*Well, the Shiner Bock is a good start
Republicans don’t care if you live or die unless you’re a fetus. That’s it. There may be a gray area here and there especially among people we admire and respect, like Cal. But for the most part, their political morals are beneath contempt. It’s like Senator Rand Paul blaring his libertarian trumpet on behalf of greedheads and scumbags, but not for the needy. He’s “pro-life” because the anti-abortion, anti-sex social conservatives are such a potent force in the GOP. It’s hardly an coincidence that his own not-so-murky relationship to unreconstructed racists, much like his father’s, reveals such loathsome sentiments about the poor. They don’t hate abortion unless the fetus is white. But we’re not really permitted to say this out loud. When we do, we’re told to sit down and recall that Abraham Lincoln was a Republican and Robert Byrd was a Democrat.
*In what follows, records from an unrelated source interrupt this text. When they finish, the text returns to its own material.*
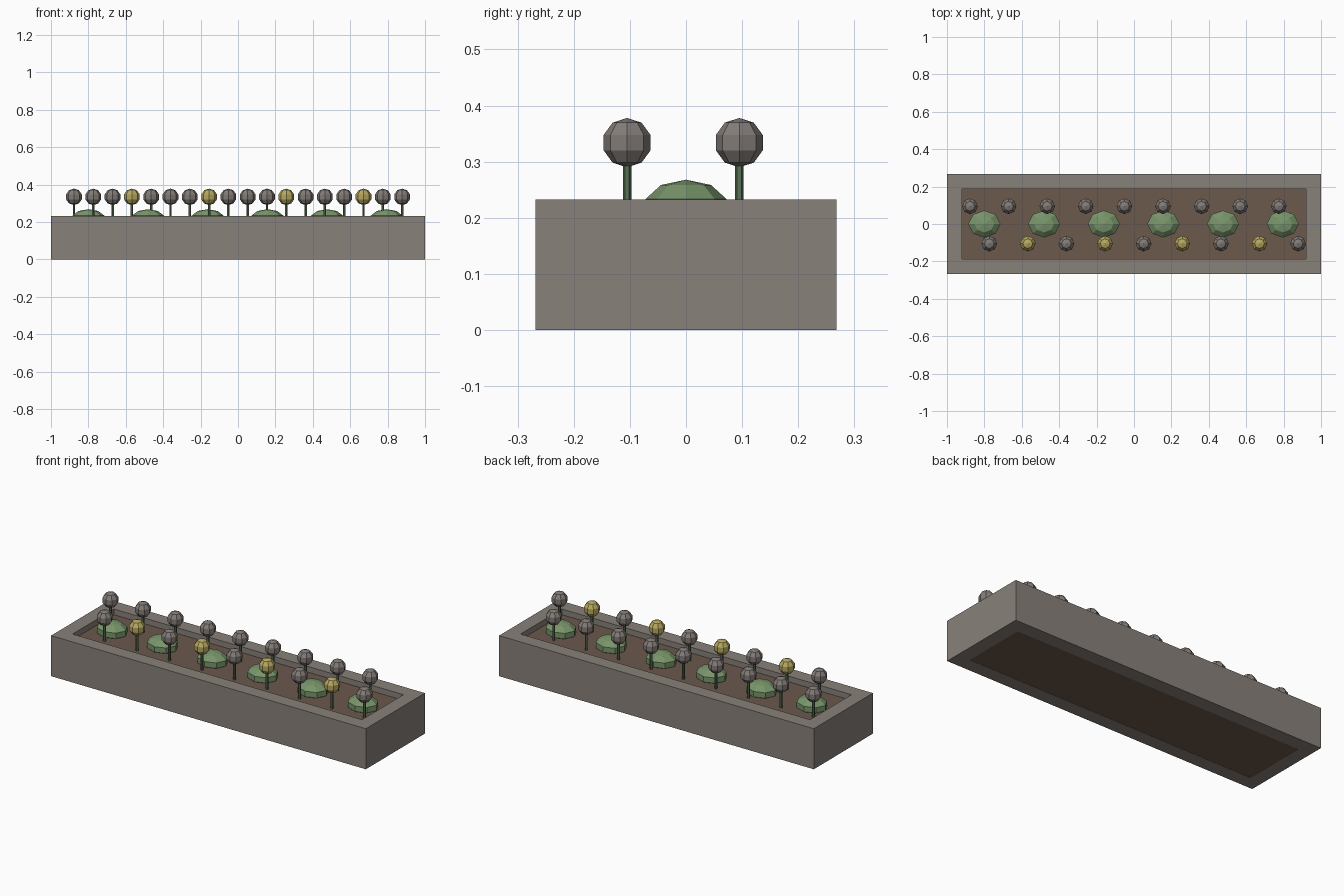
import bpy, bmesh, math
from mathutils import Matrix

if "Cube" in bpy.data.objects:
    bpy.data.objects.remove(bpy.data.objects["Cube"])


def material(name, rgb):
    m = bpy.data.materials.new(name)
    m.diffuse_color = (*rgb, 1)
    m.use_nodes = True
    m.node_tree.nodes["Principled BSDF"].inputs["Base Color"].default_value = m.diffuse_color
    return m


STONE = material("stone_grey", (0.25, 0.22, 0.195))
SOIL = material("soil_brown", (0.145, 0.10, 0.072))
LEAF = material("leaf_green", (0.19, 0.30, 0.145))
STEM = material("stem_green", (0.10, 0.165, 0.09))
PALE = material("flower_grey", (0.225, 0.20, 0.185))
GOLD = material("flower_gold", (0.47, 0.39, 0.12))


def finish(name, bm, mat):
    bmesh.ops.recalc_face_normals(bm, faces=bm.faces)
    me = bpy.data.meshes.new(name)
    bm.to_mesh(me)
    bm.free()
    me.materials.append(mat)
    ob = bpy.data.objects.new(name, me)
    bpy.context.collection.objects.link(ob)
    return ob


def box(name, x0, x1, y0, y1, z0, z1, mat):
    bm = bmesh.new()
    mtx = Matrix.Translation(((x0 + x1) / 2, (y0 + y1) / 2, (z0 + z1) / 2)) \
        @ Matrix.Diagonal((x1 - x0, y1 - y0, z1 - z0, 1))
    bmesh.ops.create_cube(bm, size=1, matrix=mtx)
    return finish(name, bm, mat)


def ball(name, loc, radii, mat, segs=8, rings=5):
    bm = bmesh.new()
    mtx = Matrix.Translation(loc) @ Matrix.Diagonal((*radii, 1))
    bmesh.ops.create_uvsphere(bm, u_segments=segs, v_segments=rings, radius=1, matrix=mtx)
    return finish(name, bm, mat)


def rod(name, x, y, z0, z1, r, mat):
    bm = bmesh.new()
    bmesh.ops.create_cone(bm, cap_ends=True, segments=6, radius1=r, radius2=r,
                          depth=z1 - z0, matrix=Matrix.Translation((x, y, (z0 + z1) / 2)))
    return finish(name, bm, mat)


# stone trough: long walls run full length, end walls fit between them
X, Y, H, T = 1.0, 0.268, 0.233, 0.08
IX, IY = X - T, Y - T
box("front_wall", -X, X, -Y, -IY, 0, H, STONE)
box("back_wall", -X, X, IY, Y, 0, H, STONE)
box("left_wall", -X, -IX, -IY, IY, 0, H, STONE)
box("right_wall", IX, X, -IY, IY, 0, H, STONE)

# soil filling
SOIL_Z = 0.2
box("soil", -IX, IX, -IY, IY, 0.001, SOIL_Z, SOIL)

# low bushes along the middle
for i in range(6):
    ball(f"bush_{i + 1}", (-0.8 + 0.319 * i, 0, 0.218), (0.09, 0.076, 0.05), LEAF)

# two staggered rows of round flowers; every second front one is gold
for i in range(18):
    x = -0.877 + 0.1032 * i
    y = 0.095 if i % 2 == 0 else -0.105
    rod(f"stem_{i + 1}", x, y, SOIL_Z - 0.01, 0.30, 0.0075, STEM)
    ball(f"flower_{i + 1}", (x, y, 0.334), (0.044, 0.044, 0.044),
         GOLD if i % 4 == 3 else PALE)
The media play along with this conceit that parties never change, partly because the screamers on the right will make their lives hell otherwise. So, the conventional wisdom has evolved in this state that Republicans are fiscally responsible even though Arizona is now one of the worst states in the union for median income, poverty, and various social pathologies like teen pregnancy, suicide, and child abuse.
E-Reading & Education»
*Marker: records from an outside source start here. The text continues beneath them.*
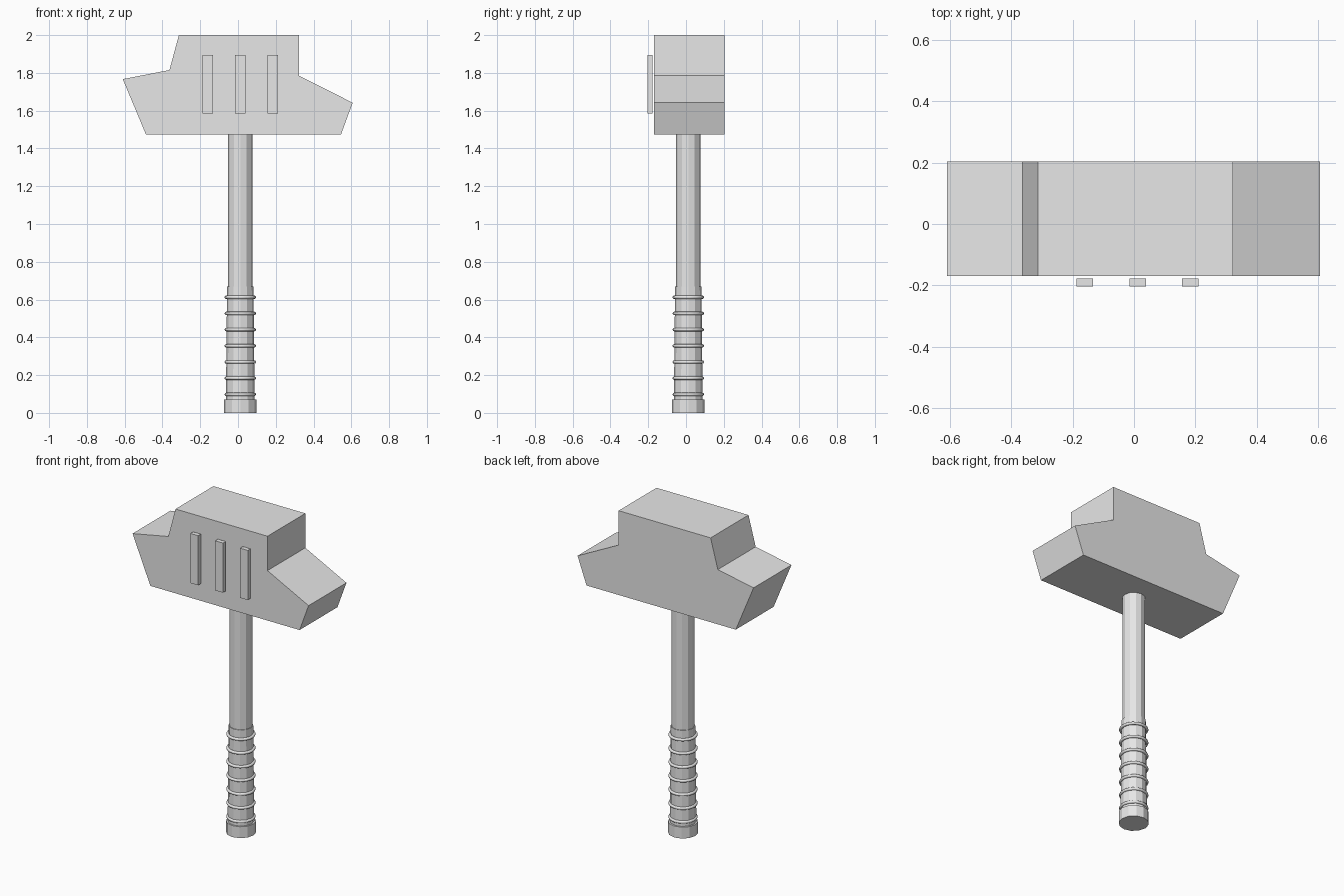
import bpy, bmesh, math
from mathutils import Matrix, Vector

cube = bpy.data.objects.get("Cube")
if cube:
    bpy.data.objects.remove(cube, do_unlink=True)

GREY = (0.8, 0.8, 0.8, 1)
mat = bpy.data.materials.new("plain_grey")
mat.use_nodes = True
mat.diffuse_color = GREY
mat.node_tree.nodes["Principled BSDF"].inputs["Base Color"].default_value = GREY

AXIS = 0.012   # handle centre in x and y
SIDES = 12


def finish(name, bm):
    bmesh.ops.recalc_face_normals(bm, faces=bm.faces)
    mesh = bpy.data.meshes.new(name)
    bm.to_mesh(mesh)
    bm.free()
    mesh.materials.append(mat)
    obj = bpy.data.objects.new(name, mesh)
    bpy.context.collection.objects.link(obj)
    return obj


def extrude_profile(name, points, y0, y1):
    bm = bmesh.new()
    face = bm.faces.new([bm.verts.new((x, y0, z)) for x, z in points])
    grown = bmesh.ops.extrude_face_region(bm, geom=[face])["geom"]
    verts = [g for g in grown if isinstance(g, bmesh.types.BMVert)]
    bmesh.ops.translate(bm, verts=verts, vec=(0, y1 - y0, 0))
    return finish(name, bm)


def rod(name, r_low, r_high, z0, z1):
    bm = bmesh.new()
    bmesh.ops.create_cone(bm, cap_ends=True, segments=SIDES, radius1=r_low,
                          radius2=r_high, depth=z1 - z0,
                          matrix=Matrix.Translation((AXIS, AXIS, (z0 + z1) / 2)))
    return finish(name, bm)


# Head: an asymmetric block, extruded front to back
extrude_profile("hammer_head", [
    (-0.487, 1.473), (0.545, 1.473), (0.607, 1.642), (0.323, 1.785),
    (0.323, 2.0), (-0.313, 2.0), (-0.363, 1.815), (-0.61, 1.767)], -0.17, 0.204)

# Three upright bars just off the front face
for i in range(3):
    x = AXIS + (i - 1) * 0.172
    extrude_profile(f"front_bar_{i + 1}", [
        (x - 0.027, 1.584), (x + 0.027, 1.584),
        (x + 0.027, 1.894), (x - 0.027, 1.894)], -0.204, -0.177)

# Handle
rod("shaft", 0.066, 0.066, 0.6, 1.5)
rod("grip", 0.076, 0.07, 0.06, 0.668)
rod("pommel", 0.086, 0.086, 0, 0.071)

# Grip rings
for i in range(7):
    bpy.ops.mesh.primitive_torus_add(
        location=(AXIS, AXIS, 0.098 + i * 0.0857), major_segments=24,
        minor_segments=8, major_radius=0.0745, minor_radius=0.009)
    ring = bpy.context.object
    ring.name = f"grip_ring_{i + 1}"
    ring.data.materials.append(mat)
    bpy.ops.object.shade_smooth_by_angle(angle=math.radians(50))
One finding is that paper text seems to be better than e-text in terms of comprehension and memory. That is, people who read text on paper tend to have a better understanding of the material and remember it better. One possible reason for this is that a paper text allows people to navigate the material using abilities that they have developed in the “physical” world. The physicality of the paper text is thus an advantage. A second reason is that people also seem to be better at creating mental maps of long texts when they read it on paper. This also seems to be linked to the physicality of the paper text.
Another finding is that e-text can tire both the mind and the body. One obvious example is that scrolling text requires more effort than simply reading and turning actual pages. This can be avoided by software or hardware that allows reading without scrolling. For example, dedicated reader devices like the Nook allow the reader to “turn” pages rather than scroll. Another obvious example is that staring at a screen is more tiring than reading text on paper. As with scrolling, dedicated reader devices endeavor this problem by trying to replicate the experience of paper. For example, the Kindle uses an E-Ink display that creates a paper-like visual experience in that it uses reflected rather than projected light.
Because of these factors, it is hardly surprising that the studies and experiments generally indicate that reading digital text is inferior to reading paper text in regards to matters that are of concern in academics such as understanding, retention and performance on tests on the material. In short, the use of digital text puts the reader at a disadvantage relative to using paper text.
So you know how, if someone comes by and taps the top of your open beer bottle, a volcano of brewski will explode? Well, it turns out that the physics involved are the same as what causes an atomic bomb to form a mushroom cloud. A scientist explains how it works.